**Task directions**
Please reproduce the entries below exactly, leaving the pictures out.

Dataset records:
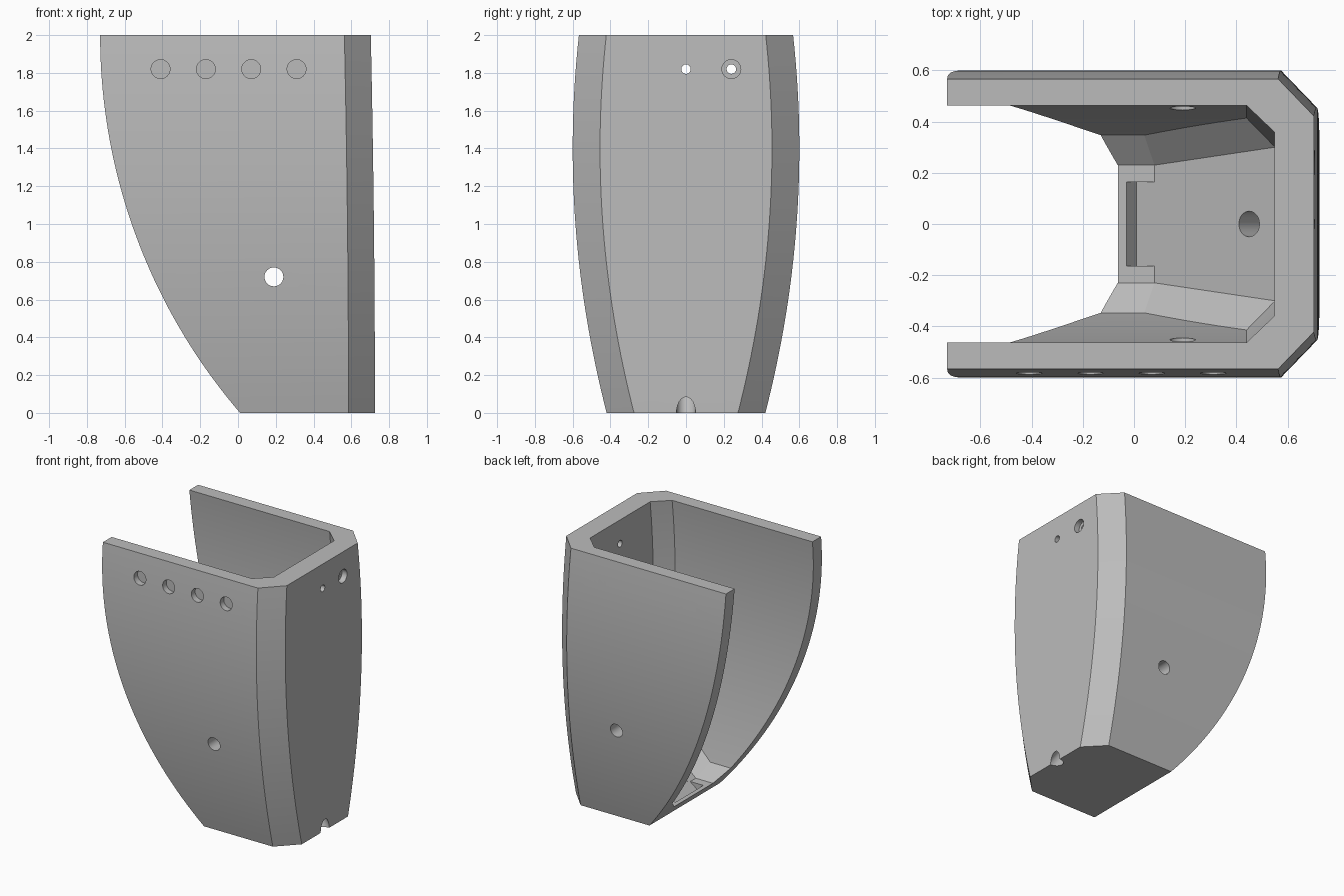
import bpy, bmesh, math
from mathutils import Vector

old = bpy.data.objects.get("Cube")
if old:
    bpy.data.objects.remove(old, do_unlink=True)

grey = bpy.data.materials.new("plain_grey")
grey.use_nodes = True
grey.diffuse_color = (0.5, 0.5, 0.5, 1)
grey.node_tree.nodes["Principled BSDF"].inputs["Base Color"].default_value = (0.5, 0.5, 0.5, 1)


def make_object(name, bm):
    bmesh.ops.recalc_face_normals(bm, faces=bm.faces)
    mesh = bpy.data.meshes.new(name)
    bm.to_mesh(mesh)
    bm.free()
    mesh.materials.append(grey)
    obj = bpy.data.objects.new(name, mesh)
    bpy.context.collection.objects.link(obj)
    return obj


def loft(section, z0, z1, steps):
    """Skin a stack of horizontal sections, symmetric in y."""
    bm = bmesh.new()
    rings = []
    for i in range(steps + 1):
        z = z0 + (z1 - z0) * i / steps
        half = section(z)
        pts = half + [(x, -y) for x, y in reversed(half)]
        rings.append([bm.verts.new((x, y, z)) for x, y in pts])
    n = len(rings[0])
    for a, b in zip(rings, rings[1:]):
        for j in range(n):
            k = (j + 1) % n
            bm.faces.new((a[j], a[k], b[k], b[j]))
    bm.faces.new(rings[0])
    bm.faces.new(rings[-1])
    return bm


def outer_section(z):
    w = 0.6 - 0.0918 * (z - 1.4) ** 2
    left = 2.34 - math.sqrt(3.07 ** 2 - (2 - z) ** 2)
    right = 0.725 - 0.0055 * z * z
    return [(left, w), (right - 0.14, w), (right, w - 0.145)]


def inner_section(z):
    w = 0.5 - 0.1023 * (z - 1.4) ** 2
    return [(-1.5, w), (0.44, w), (0.55, w - 0.105)]


# Outer shell, solid at first
shell = make_object("curved_shell", loft(outer_section, 0, 2, 40))

# Hollow, trimmed from below by the floor planes and their sloped edges
hollow = loft(inner_section, -0.1, 2.1, 44)
SLOPE = Vector((-0.6, 0, 0.8))
corner = Vector((0.08, 0.23, 0.09))
planes = [(corner, Vector((0, 0, 1))), (corner, SLOPE)]
high = Vector((0.04, 0.347, 0.177))
side_ramp = (Vector((0.55, 0.30, 0.4425)) - corner).cross(high - corner)
flat_ramp = Vector((1, 0, 0)).cross(high - corner)
for n in (side_ramp, flat_ramp):
    for s in (1, -1):
        planes.append((Vector((corner.x, s * corner.y, corner.z)), Vector((n.x, s * n.y, n.z))))
for co, n in planes:
    geom = hollow.verts[:] + hollow.edges[:] + hollow.faces[:]
    bmesh.ops.bisect_plane(hollow, geom=geom, dist=1e-6, plane_co=co, plane_no=n, clear_inner=True)
    rim = [e for e in hollow.edges if e.is_boundary]
    bmesh.ops.contextual_create(hollow, geom=rim)
cutters = [make_object("hollow_cutter", hollow)]

# Shallow recess at the foot of the sloped floor
bm = bmesh.new()
bmesh.ops.create_cube(bm, size=1)
along = Vector((0.8, 0, 0.6))
start = Vector((0.01, 0, 0.0375))
for v in bm.verts:
    u, d = (v.co.x + 0.5) * 0.1, (v.co.z + 0.5) * 0.1 - 0.001
    v.co = start + along * u + SLOPE * d + Vector((0, v.co.y * 0.33, 0))
cutters.append(make_object("recess_cutter", bm))


def bore(start, end, radius):
    start, end = Vector(start), Vector(end)
    axis = end - start
    bm = bmesh.new()
    bmesh.ops.create_cone(bm, cap_ends=True, segments=40, radius1=radius,
                          radius2=radius, depth=axis.length)
    rot = axis.to_track_quat('Z', 'Y')
    for v in bm.verts:
        v.co = (start + end) / 2 + rot @ v.co
    cutters.append(make_object("bore_cutter", bm))


# Row of counterbored screw holes in both sides
ROW = 1.82
for x in (-0.41, -0.17, 0.07, 0.31):
    bore((x, -0.8, ROW), (x, 0.8, ROW), 0.025)
    for s in (1, -1):
        bore((x, s * 0.54, ROW), (x, s * 0.8, ROW), 0.05)
# Row in the end wall
for y in (-0.24, 0, 0.24):
    bore((0.4, y, ROW), (0.9, y, ROW), 0.025)
    bore((0.665, y, ROW), (0.9, y, ROW), 0.05)
# Cross hole
bore((0.19, -0.8, 0.72), (0.19, 0.8, 0.72), 0.05)
# Tilted floor holes with wide bores below
for x, z, seat in ((0.11, 0.1125, 0.06), (0.45, 0.3675, 0.215)):
    p = Vector((x, 0, z))
    bore(p + SLOPE * 0.1, p - SLOPE * 0.5, 0.05)
    bore(p - SLOPE * seat, p - SLOPE * 0.6, 0.1)

# Cut everything out of the shell
for c in cutters:
    c.hide_render = True
    mod = shell.modifiers.new(c.name, 'BOOLEAN')
    mod.operation = 'DIFFERENCE'
    mod.solver = 'EXACT'
    mod.object = c
bpy.context.view_layer.update()
graph = bpy.context.evaluated_depsgraph_get()
result = bpy.data.meshes.new_from_object(shell.evaluated_get(graph))
shell.modifiers.clear()
shell.data = result
for c in cutters:
    bpy.data.objects.remove(c, do_unlink=True)

bpy.ops.object.select_all(action='DESELECT')
shell.select_set(True)
bpy.context.view_layer.objects.active = shell
bpy.ops.object.shade_smooth_by_angle(angle=math.radians(20))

**Output**
import bpy, bmesh, math
from mathutils import Vector

old = bpy.data.objects.get("Cube")
if old:
    bpy.data.objects.remove(old, do_unlink=True)

grey = bpy.data.materials.new("plain_grey")
grey.use_nodes = True
grey.diffuse_color = (0.5, 0.5, 0.5, 1)
grey.node_tree.nodes["Principled BSDF"].inputs["Base Color"].default_value = (0.5, 0.5, 0.5, 1)


def make_object(name, bm):
    bmesh.ops.recalc_face_normals(bm, faces=bm.faces)
    mesh = bpy.data.meshes.new(name)
    bm.to_mesh(mesh)
    bm.free()
    mesh.materials.append(grey)
    obj = bpy.data.objects.new(name, mesh)
    bpy.context.collection.objects.link(obj)
    return obj


def loft(section, z0, z1, steps):
    """Skin a stack of horizontal sections, symmetric in y."""
    bm = bmesh.new()
    rings = []
    for i in range(steps + 1):
        z = z0 + (z1 - z0) * i / steps
        half = section(z)
        pts = half + [(x, -y) for x, y in reversed(half)]
        rings.append([bm.verts.new((x, y, z)) for x, y in pts])
    n = len(rings[0])
    for a, b in zip(rings, rings[1:]):
        for j in range(n):
            k = (j + 1) % n
            bm.faces.new((a[j], a[k], b[k], b[j]))
    bm.faces.new(rings[0])
    bm.faces.new(rings[-1])
    return bm


def outer_section(z):
    w = 0.6 - 0.0918 * (z - 1.4) ** 2
    left = 2.34 - math.sqrt(3.07 ** 2 - (2 - z) ** 2)
    right = 0.725 - 0.0055 * z * z
    return [(left, w), (right - 0.14, w), (right, w - 0.145)]


def inner_section(z):
    w = 0.5 - 0.1023 * (z - 1.4) ** 2
    return [(-1.5, w), (0.44, w), (0.55, w - 0.105)]


# Outer shell, solid at first
shell = make_object("curved_shell", loft(outer_section, 0, 2, 40))

# Hollow, trimmed from below by the floor planes and their sloped edges
hollow = loft(inner_section, -0.1, 2.1, 44)
SLOPE = Vector((-0.6, 0, 0.8))
corner = Vector((0.08, 0.23, 0.09))
planes = [(corner, Vector((0, 0, 1))), (corner, SLOPE)]
high = Vector((0.04, 0.347, 0.177))
side_ramp = (Vector((0.55, 0.30, 0.4425)) - corner).cross(high - corner)
flat_ramp = Vector((1, 0, 0)).cross(high - corner)
for n in (side_ramp, flat_ramp):
    for s in (1, -1):
        planes.append((Vector((corner.x, s * corner.y, corner.z)), Vector((n.x, s * n.y, n.z))))
for co, n in planes:
    geom = hollow.verts[:] + hollow.edges[:] + hollow.faces[:]
    bmesh.ops.bisect_plane(hollow, geom=geom, dist=1e-6, plane_co=co, plane_no=n, clear_inner=True)
    rim = [e for e in hollow.edges if e.is_boundary]
    bmesh.ops.contextual_create(hollow, geom=rim)
cutters = [make_object("hollow_cutter", hollow)]

# Shallow recess at the foot of the sloped floor
bm = bmesh.new()
bmesh.ops.create_cube(bm, size=1)
along = Vector((0.8, 0, 0.6))
start = Vector((0.01, 0, 0.0375))
for v in bm.verts:
    u, d = (v.co.x + 0.5) * 0.1, (v.co.z + 0.5) * 0.1 - 0.001
    v.co = start + along * u + SLOPE * d + Vector((0, v.co.y * 0.33, 0))
cutters.append(make_object("recess_cutter", bm))


def bore(start, end, radius):
    start, end = Vector(start), Vector(end)
    axis = end - start
    bm = bmesh.new()
    bmesh.ops.create_cone(bm, cap_ends=True, segments=40, radius1=radius,
                          radius2=radius, depth=axis.length)
    rot = axis.to_track_quat('Z', 'Y')
    for v in bm.verts:
        v.co = (start + end) / 2 + rot @ v.co
    cutters.append(make_object("bore_cutter", bm))


# Row of counterbored screw holes in both sides
ROW = 1.82
for x in (-0.41, -0.17, 0.07, 0.31):
    bore((x, -0.8, ROW), (x, 0.8, ROW), 0.025)
    for s in (1, -1):
        bore((x, s * 0.54, ROW), (x, s * 0.8, ROW), 0.05)
# Row in the end wall
for y in (-0.24, 0, 0.24):
    bore((0.4, y, ROW), (0.9, y, ROW), 0.025)
    bore((0.665, y, ROW), (0.9, y, ROW), 0.05)
# Cross hole
bore((0.19, -0.8, 0.72), (0.19, 0.8, 0.72), 0.05)
# Tilted floor holes with wide bores below
for x, z, seat in ((0.11, 0.1125, 0.06), (0.45, 0.3675, 0.215)):
    p = Vector((x, 0, z))
    bore(p + SLOPE * 0.1, p - SLOPE * 0.5, 0.05)
    bore(p - SLOPE * seat, p - SLOPE * 0.6, 0.1)

# Cut everything out of the shell
for c in cutters:
    c.hide_render = True
    mod = shell.modifiers.new(c.name, 'BOOLEAN')
    mod.operation = 'DIFFERENCE'
    mod.solver = 'EXACT'
    mod.object = c
bpy.context.view_layer.update()
graph = bpy.context.evaluated_depsgraph_get()
result = bpy.data.meshes.new_from_object(shell.evaluated_get(graph))
shell.modifiers.clear()
shell.data = result
for c in cutters:
    bpy.data.objects.remove(c, do_unlink=True)

bpy.ops.object.select_all(action='DESELECT')
shell.select_set(True)
bpy.context.view_layer.objects.active = shell
bpy.ops.object.shade_smooth_by_angle(angle=math.radians(20))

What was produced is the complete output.